[Stored data entries]
**********
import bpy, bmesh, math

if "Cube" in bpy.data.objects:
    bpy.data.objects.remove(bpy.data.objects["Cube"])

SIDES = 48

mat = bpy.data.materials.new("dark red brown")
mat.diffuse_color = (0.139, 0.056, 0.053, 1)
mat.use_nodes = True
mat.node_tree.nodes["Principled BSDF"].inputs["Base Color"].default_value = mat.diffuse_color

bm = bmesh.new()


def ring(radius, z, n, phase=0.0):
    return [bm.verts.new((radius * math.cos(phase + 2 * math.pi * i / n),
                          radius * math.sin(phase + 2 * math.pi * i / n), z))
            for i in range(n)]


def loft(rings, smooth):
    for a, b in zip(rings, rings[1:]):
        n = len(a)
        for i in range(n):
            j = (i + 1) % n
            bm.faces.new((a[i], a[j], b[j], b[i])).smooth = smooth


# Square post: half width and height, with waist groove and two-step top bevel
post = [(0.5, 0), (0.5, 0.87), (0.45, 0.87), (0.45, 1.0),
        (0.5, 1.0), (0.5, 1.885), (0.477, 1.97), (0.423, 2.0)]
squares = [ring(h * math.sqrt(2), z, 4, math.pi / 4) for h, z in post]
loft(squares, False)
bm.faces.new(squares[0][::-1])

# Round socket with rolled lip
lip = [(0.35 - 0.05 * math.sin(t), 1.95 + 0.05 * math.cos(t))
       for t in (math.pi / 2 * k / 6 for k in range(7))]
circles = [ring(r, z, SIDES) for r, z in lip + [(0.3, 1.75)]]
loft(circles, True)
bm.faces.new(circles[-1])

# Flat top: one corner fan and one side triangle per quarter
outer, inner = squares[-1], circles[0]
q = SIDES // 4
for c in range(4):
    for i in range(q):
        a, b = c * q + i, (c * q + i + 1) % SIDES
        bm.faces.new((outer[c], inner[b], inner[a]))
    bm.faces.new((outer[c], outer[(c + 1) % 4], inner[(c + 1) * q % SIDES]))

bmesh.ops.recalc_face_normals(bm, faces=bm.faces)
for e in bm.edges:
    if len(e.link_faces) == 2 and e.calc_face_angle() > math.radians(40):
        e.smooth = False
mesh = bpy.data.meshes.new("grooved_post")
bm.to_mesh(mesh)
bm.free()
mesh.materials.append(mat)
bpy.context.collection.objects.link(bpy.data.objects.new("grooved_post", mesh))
**********
--- About this exercise ---
If a line of the data contains "math", copy it out.

--- Answer space ---
import bpy, bmesh, math
    return [bm.verts.new((radius * math.cos(phase + 2 * math.pi * i / n),
                          radius * math.sin(phase + 2 * math.pi * i / n), z))
squares = [ring(h * math.sqrt(2), z, 4, math.pi / 4) for h, z in post]
lip = [(0.35 - 0.05 * math.sin(t), 1.95 + 0.05 * math.cos(t))
       for t in (math.pi / 2 * k / 6 for k in range(7))]
    if len(e.link_faces) == 2 and e.calc_face_angle() > math.radians(40):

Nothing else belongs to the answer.